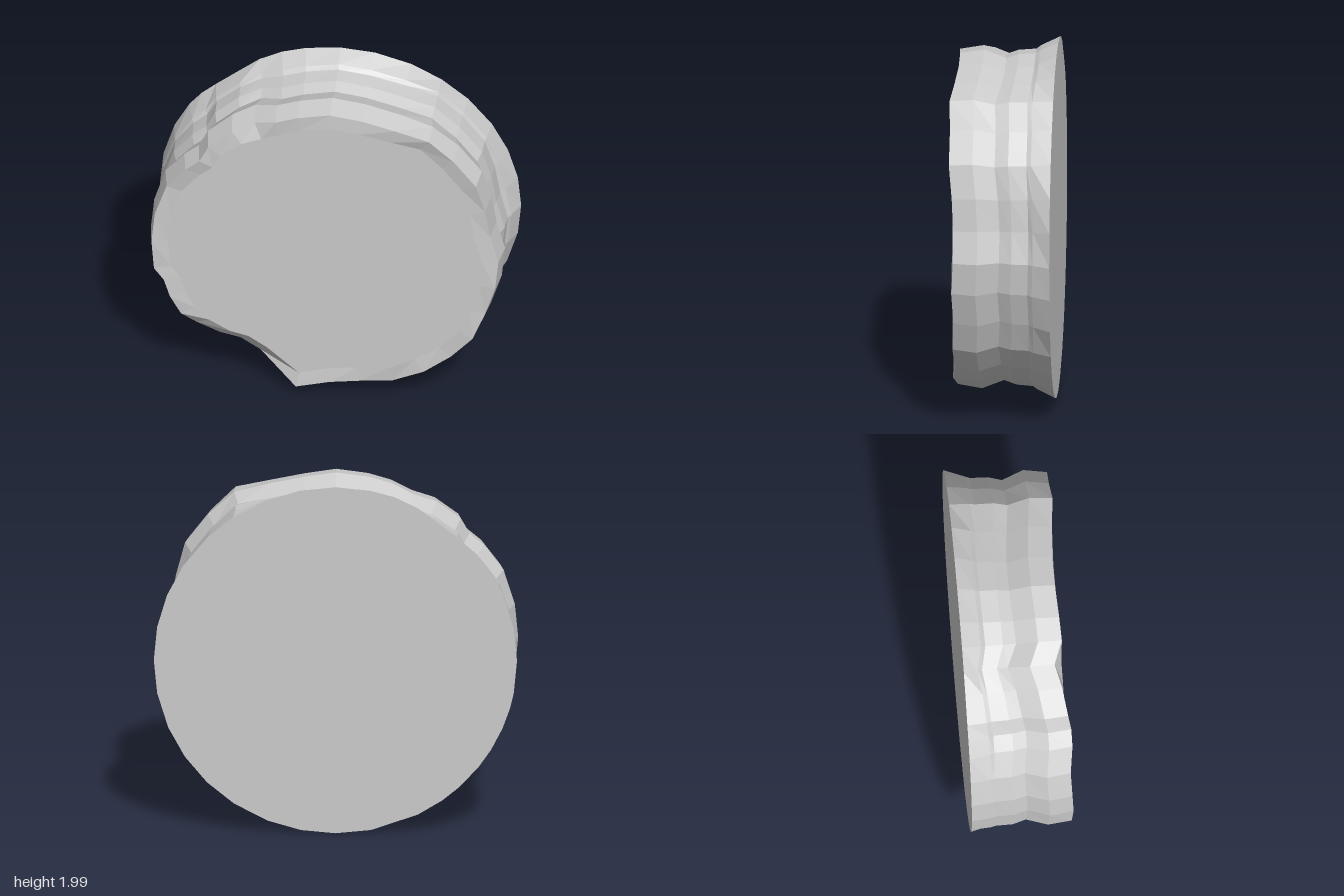
import * as THREE from 'three';

const CY = 0.995;

// Uneven front rim, anticlockwise from +x: angle in degrees, radius, wander in depth
const RIM = [
  [0, 0.93, -0.01], [11, 0.90, -0.01], [22, 0.925, 0], [33, 0.965, 0.02],
  [45, 0.97, 0.02], [56, 0.985, 0.03], [67, 0.935, 0.01], [79, 0.92, -0.005],
  [90, 0.93, -0.005], [101, 0.92, 0.005], [109, 0.915, 0.01], [117, 0.92, -0.045],
  [125, 0.94, -0.01], [135, 0.945, 0.015], [141, 0.92, 0.03], [147, 0.945, 0.03],
  [157, 0.975, 0.01], [169, 0.98, 0.015], [180, 0.98, 0.02], [191, 0.985, 0.01],
  [196, 0.95, 0.01], [203, 0.955, 0.01], [211, 0.955, 0], [218, 0.935, -0.05],
  [227, 0.895, -0.08], [234, 0.85, -0.09], [243, 0.855, -0.09], [258.75, 0.95, 0.01],
  [270, 0.885, 0.01], [281, 0.885, 0], [292, 0.925, -0.01], [304, 0.93, 0.01],
  [315, 0.945, -0.01], [326, 0.95, 0], [337, 0.93, -0.01], [349, 0.93, 0],
];
const N = RIM.length;

// Bands from front to back: depth, offset from the rim, blend towards the round back, share of the wander
const BANDS = [
  { z: 0.262, offset: 0, blend: 0, wave: 0.9 },
  { z: 0.13, offset: 0.022, blend: 0, wave: 1 },
  { z: 0.01, offset: -0.025, blend: 0, wave: 1 },
  { z: -0.06, offset: -0.005, blend: 0.05, wave: 0.8 },
  { z: -0.155, offset: -0.005, blend: 0.15, wave: 0.5 },
  { z: -0.18, offset: 0, blend: 0.35, wave: 0.5 },
  { z: -0.28, offset: 0, blend: 1, wave: 0 },
];
const FRONT = BANDS[0];
const BACK = BANDS[BANDS.length - 1];
// Level area of the front face, just inside its wandering rim
const INNER = { z: 0.262, offset: -0.09, blend: 0, wave: 0 };

function ringPoint(band, [degrees, radius, wander]) {
  const a = THREE.MathUtils.degToRad(degrees);
  // nearly circular back with one shallow dent
  const back = 0.995 - 0.03 * Math.exp(-(((degrees - 129) / 11) ** 2));
  const r = Math.min(0.998, THREE.MathUtils.lerp(radius + band.offset, back, band.blend));
  return [r * Math.cos(a), CY + r * Math.sin(a), band.z + band.wave * wander];
}

// Strip of faces joining each ring to the next
function makeLoft(name, bands) {
  const positions = bands.flatMap((band) => RIM.flatMap((point) => ringPoint(band, point)));
  const index = [];
  for (let b = 0; b < bands.length - 1; b++) {
    for (let i = 0; i < N; i++) {
      const p = b * N + i, q = b * N + ((i + 1) % N);
      index.push(p, p + N, q, q, p + N, q + N);
    }
  }
  return flatMesh(name, positions, index);
}

// Fan closing one ring
function makeCap(name, band, front) {
  const positions = [0, CY, band.z, ...RIM.flatMap((point) => ringPoint(band, point))];
  const index = [];
  for (let i = 0; i < N; i++) {
    const p = i + 1, q = ((i + 1) % N) + 1;
    index.push(0, front ? p : q, front ? q : p);
  }
  return flatMesh(name, positions, index);
}

function flatMesh(name, positions, index) {
  const indexed = new THREE.BufferGeometry();
  indexed.setAttribute('position', new THREE.Float32BufferAttribute(positions, 3));
  indexed.setIndex(index);
  const geometry = indexed.toNonIndexed();
  geometry.computeVertexNormals();
  const mesh = new THREE.Mesh(geometry, new THREE.MeshStandardMaterial({ color: 0xcccccc, flatShading: true }));
  mesh.name = name;
  return mesh;
}

export function createModel() {
  const group = new THREE.Group();
  group.name = 'raggedDisc';
  group.add(
    makeLoft('side', BANDS),
    makeLoft('frontRim', [INNER, FRONT]),
    makeCap('frontFace', INNER, true),
    makeCap('backFace', BACK, false),
  );
  return group;
}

EXERCISE BRIEF
In the copy, keep every line of the data above exactly and drop each picture.

WRITTEN SOLUTION
import * as THREE from 'three';

const CY = 0.995;

// Uneven front rim, anticlockwise from +x: angle in degrees, radius, wander in depth
const RIM = [
  [0, 0.93, -0.01], [11, 0.90, -0.01], [22, 0.925, 0], [33, 0.965, 0.02],
  [45, 0.97, 0.02], [56, 0.985, 0.03], [67, 0.935, 0.01], [79, 0.92, -0.005],
  [90, 0.93, -0.005], [101, 0.92, 0.005], [109, 0.915, 0.01], [117, 0.92, -0.045],
  [125, 0.94, -0.01], [135, 0.945, 0.015], [141, 0.92, 0.03], [147, 0.945, 0.03],
  [157, 0.975, 0.01], [169, 0.98, 0.015], [180, 0.98, 0.02], [191, 0.985, 0.01],
  [196, 0.95, 0.01], [203, 0.955, 0.01], [211, 0.955, 0], [218, 0.935, -0.05],
  [227, 0.895, -0.08], [234, 0.85, -0.09], [243, 0.855, -0.09], [258.75, 0.95, 0.01],
  [270, 0.885, 0.01], [281, 0.885, 0], [292, 0.925, -0.01], [304, 0.93, 0.01],
  [315, 0.945, -0.01], [326, 0.95, 0], [337, 0.93, -0.01], [349, 0.93, 0],
];
const N = RIM.length;

// Bands from front to back: depth, offset from the rim, blend towards the round back, share of the wander
const BANDS = [
  { z: 0.262, offset: 0, blend: 0, wave: 0.9 },
  { z: 0.13, offset: 0.022, blend: 0, wave: 1 },
  { z: 0.01, offset: -0.025, blend: 0, wave: 1 },
  { z: -0.06, offset: -0.005, blend: 0.05, wave: 0.8 },
  { z: -0.155, offset: -0.005, blend: 0.15, wave: 0.5 },
  { z: -0.18, offset: 0, blend: 0.35, wave: 0.5 },
  { z: -0.28, offset: 0, blend: 1, wave: 0 },
];
const FRONT = BANDS[0];
const BACK = BANDS[BANDS.length - 1];
// Level area of the front face, just inside its wandering rim
const INNER = { z: 0.262, offset: -0.09, blend: 0, wave: 0 };

function ringPoint(band, [degrees, radius, wander]) {
  const a = THREE.MathUtils.degToRad(degrees);
  // nearly circular back with one shallow dent
  const back = 0.995 - 0.03 * Math.exp(-(((degrees - 129) / 11) ** 2));
  const r = Math.min(0.998, THREE.MathUtils.lerp(radius + band.offset, back, band.blend));
  return [r * Math.cos(a), CY + r * Math.sin(a), band.z + band.wave * wander];
}

// Strip of faces joining each ring to the next
function makeLoft(name, bands) {
  const positions = bands.flatMap((band) => RIM.flatMap((point) => ringPoint(band, point)));
  const index = [];
  for (let b = 0; b < bands.length - 1; b++) {
    for (let i = 0; i < N; i++) {
      const p = b * N + i, q = b * N + ((i + 1) % N);
      index.push(p, p + N, q, q, p + N, q + N);
    }
  }
  return flatMesh(name, positions, index);
}

// Fan closing one ring
function makeCap(name, band, front) {
  const positions = [0, CY, band.z, ...RIM.flatMap((point) => ringPoint(band, point))];
  const index = [];
  for (let i = 0; i < N; i++) {
    const p = i + 1, q = ((i + 1) % N) + 1;
    index.push(0, front ? p : q, front ? q : p);
  }
  return flatMesh(name, positions, index);
}

function flatMesh(name, positions, index) {
  const indexed = new THREE.BufferGeometry();
  indexed.setAttribute('position', new THREE.Float32BufferAttribute(positions, 3));
  indexed.setIndex(index);
  const geometry = indexed.toNonIndexed();
  geometry.computeVertexNormals();
  const mesh = new THREE.Mesh(geometry, new THREE.MeshStandardMaterial({ color: 0xcccccc, flatShading: true }));
  mesh.name = name;
  return mesh;
}

export function createModel() {
  const group = new THREE.Group();
  group.name = 'raggedDisc';
  group.add(
    makeLoft('side', BANDS),
    makeLoft('frontRim', [INNER, FRONT]),
    makeCap('frontFace', INNER, true),
    makeCap('backFace', BACK, false),
  );
  return group;
}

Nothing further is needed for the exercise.